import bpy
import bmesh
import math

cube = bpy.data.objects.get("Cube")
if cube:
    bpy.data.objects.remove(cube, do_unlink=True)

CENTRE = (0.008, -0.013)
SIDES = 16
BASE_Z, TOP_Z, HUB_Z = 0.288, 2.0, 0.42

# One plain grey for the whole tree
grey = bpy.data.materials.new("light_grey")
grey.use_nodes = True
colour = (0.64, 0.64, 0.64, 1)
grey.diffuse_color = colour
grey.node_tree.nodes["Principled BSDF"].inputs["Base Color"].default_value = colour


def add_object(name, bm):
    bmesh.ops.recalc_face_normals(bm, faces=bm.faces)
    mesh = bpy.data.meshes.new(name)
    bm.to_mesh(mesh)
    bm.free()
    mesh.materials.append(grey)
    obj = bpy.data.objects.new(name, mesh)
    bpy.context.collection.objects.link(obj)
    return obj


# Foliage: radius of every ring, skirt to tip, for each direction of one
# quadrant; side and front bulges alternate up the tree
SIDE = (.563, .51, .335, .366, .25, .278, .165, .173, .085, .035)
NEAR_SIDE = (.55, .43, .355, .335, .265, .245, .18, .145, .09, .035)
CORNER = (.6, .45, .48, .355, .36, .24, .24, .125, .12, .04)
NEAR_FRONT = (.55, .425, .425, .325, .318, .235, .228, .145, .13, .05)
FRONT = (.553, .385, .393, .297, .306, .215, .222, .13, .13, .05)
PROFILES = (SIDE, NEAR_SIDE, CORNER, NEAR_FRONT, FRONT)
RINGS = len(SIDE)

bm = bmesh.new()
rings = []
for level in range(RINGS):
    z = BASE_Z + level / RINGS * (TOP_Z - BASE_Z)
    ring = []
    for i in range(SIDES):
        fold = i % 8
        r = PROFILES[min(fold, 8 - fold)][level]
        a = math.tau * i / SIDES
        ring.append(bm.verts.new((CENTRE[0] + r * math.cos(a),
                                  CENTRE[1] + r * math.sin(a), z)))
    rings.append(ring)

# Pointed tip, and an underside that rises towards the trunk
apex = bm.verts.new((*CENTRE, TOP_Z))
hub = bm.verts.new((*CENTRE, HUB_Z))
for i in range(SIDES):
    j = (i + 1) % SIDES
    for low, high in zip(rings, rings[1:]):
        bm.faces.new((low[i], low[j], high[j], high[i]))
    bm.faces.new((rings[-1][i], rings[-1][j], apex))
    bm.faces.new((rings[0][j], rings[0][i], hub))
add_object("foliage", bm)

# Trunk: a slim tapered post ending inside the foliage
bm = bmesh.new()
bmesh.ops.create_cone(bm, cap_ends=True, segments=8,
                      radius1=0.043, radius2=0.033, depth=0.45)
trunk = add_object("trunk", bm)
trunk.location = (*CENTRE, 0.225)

□ □ □ □

**Problem to solve:** Wherever a line in the data above contains the word "CORNER", copy that line.

**Written solution:**
CORNER = (.6, .45, .48, .355, .36, .24, .24, .125, .12, .04)
PROFILES = (SIDE, NEAR_SIDE, CORNER, NEAR_FRONT, FRONT)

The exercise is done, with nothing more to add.